  • The student service coordinator who was helping you track down items for your graduate school application.
  • A faculty member who reviews your resume before a career fair. 
  • The HR recruiter who talked with you at a career fair and helped you understand the varieties of positions they had and how to navigate a corporate application site. 
  • A peer who listened to your practice talk and gave you helpful feedback. 

In your professional career, I am going to suggest that you use handwritten thank you notes rather than email when possible. Since most people use email, this will be a way to have your note stand out to the recipient. Reflecting on her own experience, Tonya noted that When someone takes the time to handwrite a message to me, I see the writer walked away () with a nugget of inspiration that positively impacted their life. When I receive these handwritten notes, it encourages and helps me to feel that what I do is vital to others.


Once done writing the note, you have a few options for delivery.  You can either mail the note or, if you are in the same geographic area, drop it by their office.  If you do not know the person’s address, it can often be found in their email signature line or on the institutional website.  If the address was not found in either of those locations, go ahead and just ask your recipient for their physical address through email.   You can simply mention that you wanted to mail a short note. 


Prof. Randy Pausch highlighted the “magic” of physical notes in his book The Last Lecture (Chapter 41). During his time as a professor of computer science, he noted that the rarity of handwritten thank you notes makes them more valuable to the recipient. I (Dr., Kennedy) read this book as I entered my first faculty position and 15 years later, his words ring truer than ever. I rarely see a handwritten note and because they are so rare, I remember them much longer. In a blog post by Samantha Kollasch, she noted that people tend to also save those notes by tucking them in desk drawer or posting them on an office wall. I have mine safely stored in a file drawer that I revisit when confronted with professional disappointment (such as less than stellar article reviews).


To decrease the barrier to writing thank you notes, it is best to just keep a package of notes on hand that work for a variety of occasions. I keep a set in my work desk drawer so that I can write one quickly. I must admit that I do not write them as often as I should. However, when I make time for this practice, I notice that I feel more grateful for my academic colleagues and less focused on the smaller barrier that pop up daily.



About the co-contributor(s): Tonyia Stewart is the director of both “Graduate Recruitment & Inclusion” and “Postdoctoral Affairs” within the Clemson University College of Engineering, Computing and Applied Science. Maria Torres is the Assistant Director for Cooperative Education at Clemson University. Both have extensive experience guiding students into successful graduate programs and making meaningful connections.

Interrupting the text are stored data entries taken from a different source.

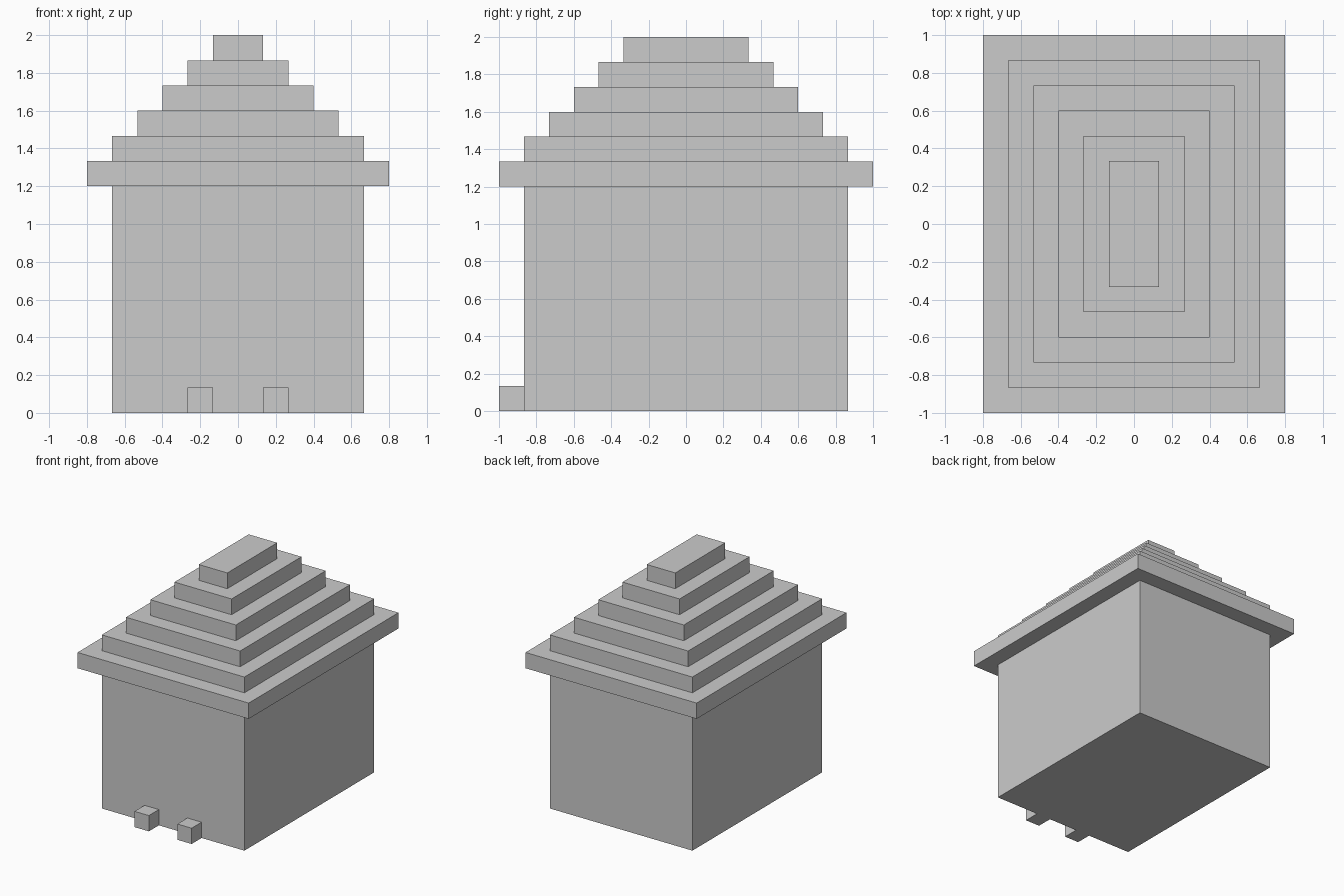
import bpy

if "Cube" in bpy.data.objects:
    bpy.data.objects.remove(bpy.data.objects["Cube"])

U = 2 / 15  # one block of the model's grid


def box(name, x, y, z):
    """Box spanning (min, max) ranges along each axis."""
    bpy.ops.mesh.primitive_cube_add(
        size=1, location=[(a + b) / 2 for a, b in (x, y, z)])
    obj = bpy.context.object
    obj.name = name
    obj.scale = [b - a for a, b in (x, y, z)]
    bpy.ops.object.transform_apply(location=False, rotation=False, scale=True)
    return obj


# House walls
box("walls", (-5 * U, 5 * U), (-6.5 * U, 6.5 * U), (0, 9 * U))

# Stepped roof, each layer one block smaller per side
for i in range(6):
    hx, hy = (6 - i) * U, (7.5 - i) * U
    box(f"roof_step_{i + 1}", (-hx, hx), (-hy, hy), ((9 + i) * U, (10 + i) * U))

# Pair of small blocks flanking the entrance
for side, x in (("left", -2 * U), ("right", U)):
    box(f"front_block_{side}", (x, x + U), (-7.5 * U, -6.5 * U), (0, U))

Acknowledgements: This blog post was edited by Kate Epstein of EpsteinWords. She specializes in editing and coaching for academics, and she can be reached at kate@epsteinwords.com.


Feb 4, 2023

If you don’t write it down, you may as well have not done it.

Photo by Dean Ricciardi on Unsplash
Overview: When it comes to research, if you don’t write it down, you may as well have not done it.  Recording is a required component of becoming a researcher and staying a researcher. 


Because writing is a staple of formal education since the earliest levels, it can seem like a waste of time to reflect on how to create written artifacts documenting your research process.  But we are here to implore you to focus on this practice as you enter 2023.  Recording research is a process that is distinct from all other writing you have done.  It goes beyond those notes you scribbled during inorganic chemistry labs, requiring you to document the justification for your experimental designs, concerns you have about prior results, etc. 


This blog post was cowritten with my colleagues Drs. Joshua Alper and Ulf Schiller.  Our fingers are crossed that our lived experience can help you identify changes, big and small, in your writing process that can lead to fruitful research gains this year.    


Post Contributor(s): Marian Kennedy,Ulf Schiller, and Joshua Alper